_INSTRUCTIONS TO FOLLOW:_
In the material below, the required lines run from the one containing "bpy.data.objects.remove(cube, do_unlink=True)" through the one containing "low, high = Vector(low), Vector(high)". Copy those lines exactly, ends included, and nothing else.

_RECORD EXTRACTS:_
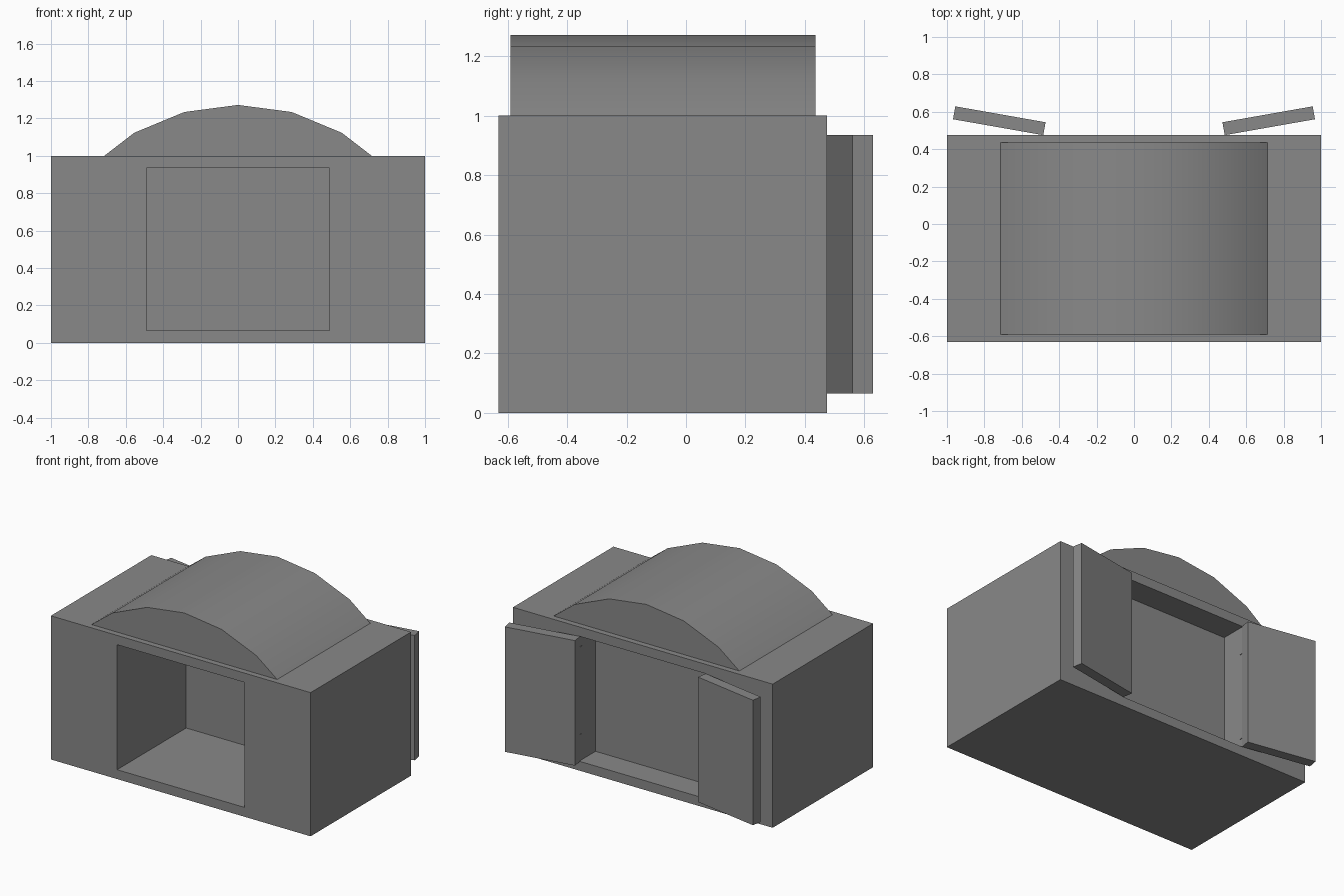
import bpy
import bmesh
import math
from mathutils import Matrix, Vector

cube = bpy.data.objects.get("Cube")
if cube:
    bpy.data.objects.remove(cube, do_unlink=True)

GREY = (0.25, 0.25, 0.25, 1.0)
grey = bpy.data.materials.new("plain grey")
grey.use_nodes = True
grey.diffuse_color = GREY
grey.node_tree.nodes["Principled BSDF"].inputs["Base Color"].default_value = GREY

FRONT, BACK = -0.63, 0.475
HALF_OPEN, OPEN_LOW, OPEN_HIGH = 0.49, 0.065, 0.935


def finish(name, bm):
    """Turn a bmesh into a grey object."""
    bmesh.ops.recalc_face_normals(bm, faces=bm.faces)
    mesh = bpy.data.meshes.new(name)
    bm.to_mesh(mesh)
    bm.free()
    mesh.materials.append(grey)
    obj = bpy.data.objects.new(name, mesh)
    bpy.context.collection.objects.link(obj)
    return obj


def box(name, low, high, transform=Matrix()):
    """Box between two corners, optionally transformed."""
    low, high = Vector(low), Vector(high)
    place = Matrix.Translation((low + high) / 2) @ Matrix.Diagonal((*(high - low), 1))
    bm = bmesh.new()
    bmesh.ops.create_cube(bm, size=1, matrix=transform @ place)
    return finish(name, bm)


def select_only(obj):
    bpy.ops.object.select_all(action="DESELECT")
    obj.select_set(True)
    bpy.context.view_layer.objects.active = obj


def cut(target, cutter):
    """Subtract a cutter from the target and discard the cutter."""
    mod = target.modifiers.new("recess", "BOOLEAN")
    mod.operation = "DIFFERENCE"
    mod.solver = "EXACT"
    mod.object = cutter
    select_only(target)
    bpy.ops.object.modifier_apply(modifier=mod.name)
    bpy.data.objects.remove(cutter, do_unlink=True)


# Main body with a deep front recess and a shallow rear one
body = box("body", (-1, FRONT, 0), (1, BACK, 1))
for y0, y1 in ((FRONT - 0.1, 0.13), (BACK - 0.18, BACK + 0.1)):
    cut(body, box("recess_cutter", (-HALF_OPEN, y0, OPEN_LOW), (HALF_OPEN, y1, OPEN_HIGH)))

# Curved roof: a slice of a wide faceted cylinder
RADIUS, STEP = 1.109, math.radians(15)
CENTRE = 1.272 - RADIUS
arc = [(RADIUS * math.sin(i * STEP), CENTRE + RADIUS * math.cos(i * STEP)) for i in range(-2, 3)]
profile = [(-0.715, 1.0)] + arc + [(0.715, 1.0)]
bm = bmesh.new()
end = bm.faces.new([bm.verts.new((x, -0.59, z)) for x, z in profile])
grown = bmesh.ops.extrude_face_region(bm, geom=[end], use_keep_orig=True)
bmesh.ops.translate(bm, vec=(0, 1.025, 0),
                    verts=[v for v in grown["geom"] if isinstance(v, bmesh.types.BMVert)])
roof = finish("curved_roof", bm)
select_only(roof)
bpy.ops.object.shade_smooth_by_angle(angle=math.radians(30))

# Rear doors swung open on their hinges, with hinge plates in the opening
for name, side in (("left", 1), ("right", -1)):
    swing = (Matrix.Translation((side * 0.485, BACK, 0))
             @ Matrix.Rotation(math.radians(10) * side, 4, "Z")
             @ Matrix.Diagonal((side, 1, 1, 1)))
    box(name + "_door", (0, 0, OPEN_LOW), (0.49, 0.07, OPEN_HIGH), swing)
    for level, z in (("lower", 0.13), ("upper", 0.74)):
        inner, outer = sorted((side * (HALF_OPEN - 0.004), side * (HALF_OPEN + 0.004)))
        box(f"{name}_{level}_hinge", (inner, BACK - 0.025, z), (outer, BACK - 0.003, z + 0.12))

_RESPONSE FOR THIS EXERCISE:_
    bpy.data.objects.remove(cube, do_unlink=True)

GREY = (0.25, 0.25, 0.25, 1.0)
grey = bpy.data.materials.new("plain grey")
grey.use_nodes = True
grey.diffuse_color = GREY
grey.node_tree.nodes["Principled BSDF"].inputs["Base Color"].default_value = GREY

FRONT, BACK = -0.63, 0.475
HALF_OPEN, OPEN_LOW, OPEN_HIGH = 0.49, 0.065, 0.935


def finish(name, bm):
    """Turn a bmesh into a grey object."""
    bmesh.ops.recalc_face_normals(bm, faces=bm.faces)
    mesh = bpy.data.meshes.new(name)
    bm.to_mesh(mesh)
    bm.free()
    mesh.materials.append(grey)
    obj = bpy.data.objects.new(name, mesh)
    bpy.context.collection.objects.link(obj)
    return obj


def box(name, low, high, transform=Matrix()):
    """Box between two corners, optionally transformed."""
    low, high = Vector(low), Vector(high)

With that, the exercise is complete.